Subrosa reminded me: the world is always being created. This is why nature is indefinable: it is creative, always working in unpredictable ways, animated and alive, whereas the rigid and artificial, in relation to civilisation and what I call thing-mind, are all uniform, all the same, and they are in constant decay and collapse, which can be saved only by the application of ever-increasing amounts of labour and theft from elsewhere. Because of the requirement for reproducibility, much of science is stuck in artifice, and can only glimpse nature. This decay is true for scientific farming, which attempts to apply human knowledge and labour to manipulate nature, but only destroys it in the process. It is also true for buildings, obviously enough, and capitalist economy, and others: at this point in their unnatural progress they all have to steal in ever-increasing amounts to survive, whether that is materials, energy from petroleum, anything.

There is a qualitative difference between a modern house, and a mouse hole. They are both habitations, and both, if left to themselves will decay, but the mouse hole will, abandoned, be inhabited by different creatures, become a place where water soaks into the ground; roots will wrap around it, trapping air for the fungi and small animals, and so on. On the other hand, a town is not made to decay; in all cases, people have tried their best to ensure that no decay happens at all, by using laboriously and inefficiently created artificial methods and materials. Nature can rot, certainly, but artifice breaks, becomes useless, destroys, consumes. The decay of nature is creative; the decay of artifice is just that, self-degradation that inhales the world.

So thus, not everything humans do is unnatural. Nature as everything-not-human is a horribly depressing, and extremely anthropocentric definition. In anarchy, not dominating or being dominated, the cops and sages in our heads, the belief in the usefulness of control all gone-- at that point, we are living by nature, and in all likelihood quite happily and creatively, with diversity, beauty, and abundance flourishing in all places now that we are acting properly and contributing to, rather than destroying, nature.


lettuceLeafer wrote

Nature is whatever subjectively hippies kike the typical raddle user makes them feel like a hippie. Gardening, pissing outside, not using oil, no tech ect.
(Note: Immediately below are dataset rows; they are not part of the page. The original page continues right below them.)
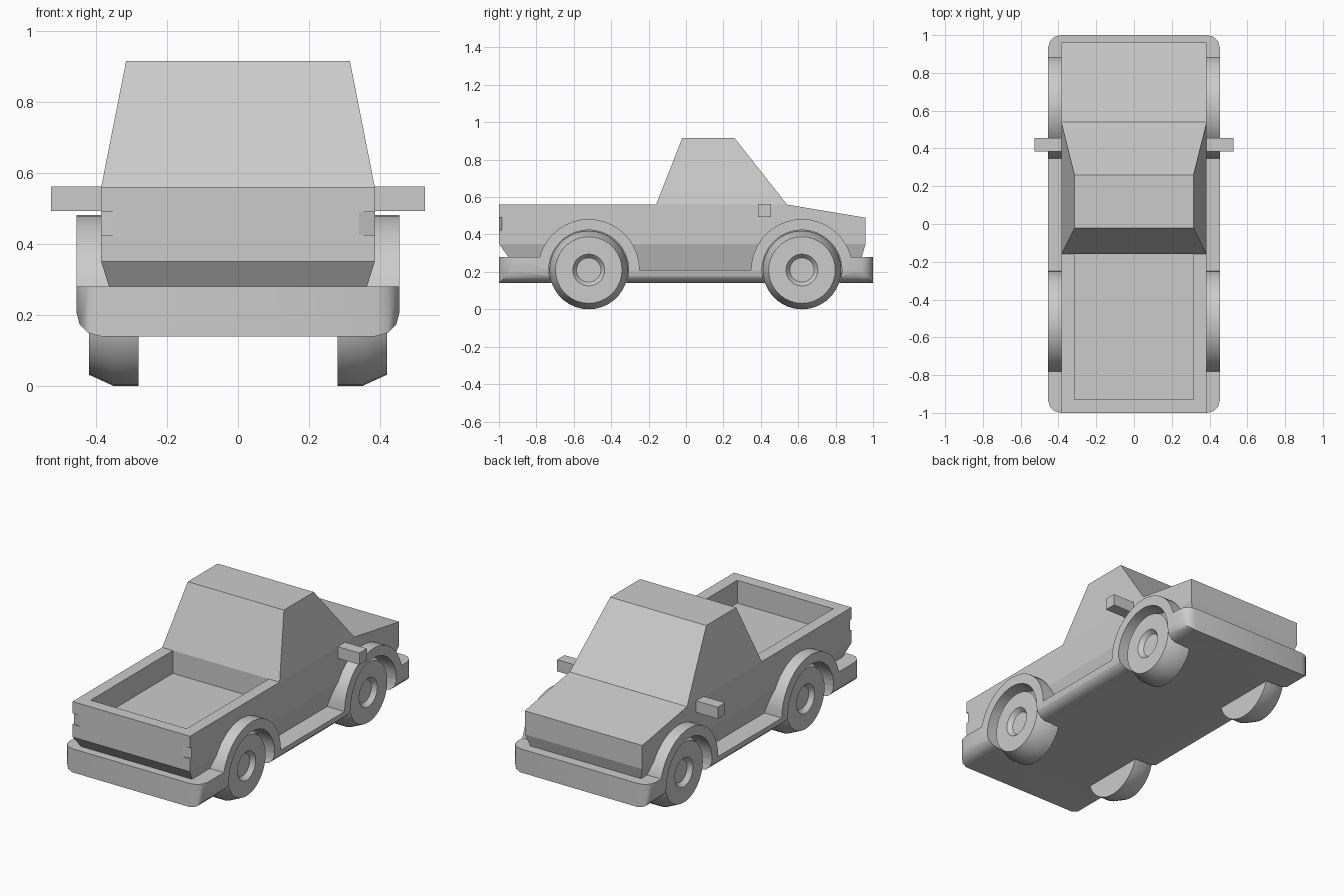
import bpy, bmesh
from math import sin, cos, pi, radians

if "Cube" in bpy.data.objects:
    bpy.data.objects.remove(bpy.data.objects["Cube"])

AXLES = (-0.52, 0.62)
HUB_Z = 0.21


def finish(name, bm, smooth=False):
    bmesh.ops.recalc_face_normals(bm, faces=bm.faces)
    me = bpy.data.meshes.new(name)
    bm.to_mesh(me)
    bm.free()
    ob = bpy.data.objects.new(name, me)
    bpy.context.collection.objects.link(ob)
    if smooth:
        bpy.ops.object.select_all(action='DESELECT')
        ob.select_set(True)
        bpy.context.view_layer.objects.active = ob
        bpy.ops.object.shade_smooth_by_angle(angle=radians(30))
    return ob


def bridge(bm, left, right):
    """Close two matching loops of points into a solid."""
    a = [bm.verts.new(p) for p in left]
    b = [bm.verts.new(p) for p in right]
    bm.faces.new(a)
    bm.faces.new(b[::-1])
    for i in range(len(a)):
        j = (i + 1) % len(a)
        bm.faces.new((a[i], b[i], b[j], a[j]))


def body_part(name, profile):
    """Symmetric solid from side profile points (y, z, half width)."""
    bm = bmesh.new()
    bridge(bm, [(-w, y, z) for y, z, w in profile], [(w, y, z) for y, z, w in profile])
    return finish(name, bm)


def slab(bm, x0, x1, profile):
    bridge(bm, [(x0, y, z) for y, z in profile], [(x1, y, z) for y, z in profile])


def box(name, x0, x1, y0, y1, z0, z1):
    bm = bmesh.new()
    slab(bm, x0, x1, [(y0, z0), (y1, z0), (y1, z1), (y0, z1)])
    return finish(name, bm)


def arc(cy, r, a0, a1, n):
    return [(cy + r * cos(a0 + (a1 - a0) * i / n), HUB_Z + r * sin(a0 + (a1 - a0) * i / n))
            for i in range(n + 1)]


def cut(ob, cutter):
    mod = ob.modifiers.new("cut", 'BOOLEAN')
    mod.operation = 'DIFFERENCE'
    mod.solver = 'EXACT'
    mod.object = cutter
    cutter.hide_render = True
    bpy.context.view_layer.objects.active = ob
    bpy.ops.object.modifier_apply(modifier=mod.name)


# Body: tapered lower part, straight upper part with hood, cab
lower = body_part("lower_body", [(-0.90, 0.21, 0.341), (0.92, 0.21, 0.341),
                                 (0.96, 0.35, 0.385), (-1, 0.35, 0.385)])
upper = body_part("upper_body", [(y, z, 0.385) for y, z in
                                 ((-1, 0.35), (0.96, 0.35), (0.96, 0.49), (0.54, 0.56), (-1, 0.56))])
body_part("cab", [(-0.16, 0.56, 0.385), (0.54, 0.56, 0.385),
                  (0.26, 0.915, 0.315), (-0.02, 0.915, 0.315)])

# Chassis with raised bumpers and rounded corners
bm = bmesh.new()
slab(bm, -0.455, 0.455, [(-1, 0.14), (1, 0.14), (1, 0.28), (0.6, 0.28), (0.6, 0.21),
                         (-0.5, 0.21), (-0.5, 0.28), (-1, 0.28)])
corners = [e for e in bm.edges
           if all(abs(abs(v.co.y) - 1) < 1e-4 for v in e.verts)
           and abs(e.verts[0].co.x - e.verts[1].co.x) < 1e-4]
bmesh.ops.bevel(bm, geom=corners, offset=0.068, segments=3, profile=0.5, affect='EDGES')
chassis = finish("chassis", bm, smooth=True)

# Wheel wells
bm = bmesh.new()
for cy in AXLES:
    for s in (-1, 1):
        slab(bm, s * 0.33, s * 0.6, arc(cy, 0.214, 0, 2 * pi, 40)[:-1])
wells = finish("well_cutter", bm)
for part in (lower, upper, chassis):
    cut(part, wells)

# Cargo bed
bed = box("bed_cutter", -0.315, 0.315, -0.93, -0.16, 0.425, 0.7)
cut(upper, bed)

# Shallow light notches on the tailgate corners
bm = bmesh.new()
for s in (-1, 1):
    plan = [(s * 0.34, -1), (s * 0.385, -0.985), (s * 0.43, -0.97), (s * 0.43, -1.05), (s * 0.34, -1.05)]
    bridge(bm, [(x, y, 0.425) for x, y in plan], [(x, y, 0.49) for x, y in plan])
notches = finish("light_cutter", bm)
cut(upper, notches)

for helper in (wells, bed, notches):
    bpy.data.objects.remove(helper)

# Fender arches, wheels and mirrors on both sides
WHEEL = [(0.28, 0.21), (0.35, 0.21), (0.42, 0.178), (0.42, 0.085), (0.395, 0.065)]
SEG = 36
for s, side in ((-1, "left"), (1, "right")):
    for cy, end in zip(AXLES, ("bed", "hood")):
        bm = bmesh.new()
        slab(bm, s * 0.335, s * 0.455, arc(cy, 0.272, 0, pi, 20) + arc(cy, 0.214, pi, 0, 20))
        finish(f"{side}_{end}_fender", bm, smooth=True)

        bm = bmesh.new()
        rings = [[bm.verts.new((s * x, cy + r * cos(2 * pi * i / SEG), HUB_Z + r * sin(2 * pi * i / SEG)))
                  for i in range(SEG)] for x, r in WHEEL]
        for a, b in zip(rings, rings[1:]):
            for i in range(SEG):
                j = (i + 1) % SEG
                bm.faces.new((a[i], a[j], b[j], b[i]))
        bm.faces.new(rings[0])
        bm.faces.new(rings[-1])
        finish(f"{side}_{end}_wheel", bm, smooth=True)
    box(f"{side}_mirror", s * 0.38, s * 0.527, 0.385, 0.455, 0.493, 0.562)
It's a very subjective seemingly random thought.

I think everything is either natural or not tbh mostly bc I don't like the concept of something being natural or not.


zephyr wrote

unnatural is what i have in my mind. natural is when i am eaten by a tiger.


Fool wrote

Everything is part of nature - even plastic and cities.

The life on earth is evolving to make use of the new habitats forming - plastic eating bacterias have been discovered - humans are just building habitats il-suited for humans (and most other life).


AnarchoDoom wrote (edited )

I think the best, simplest, most "objective" definition there can be is: "wildlife".

Or "life-supporting systems that can sustain without human interference":

Anything that requires human action is therefore artificial. But are animals still part of "nature" when they got changed by any human intervention?


NeoliberalismKills wrote

Just because intervention is necessary doesn't make it unnatural. Beavers need to "maintain" their dams.

And I feel like you're maintaining the artificial separation of human and nature. Humans are as much nature as is the aforementioned beavers.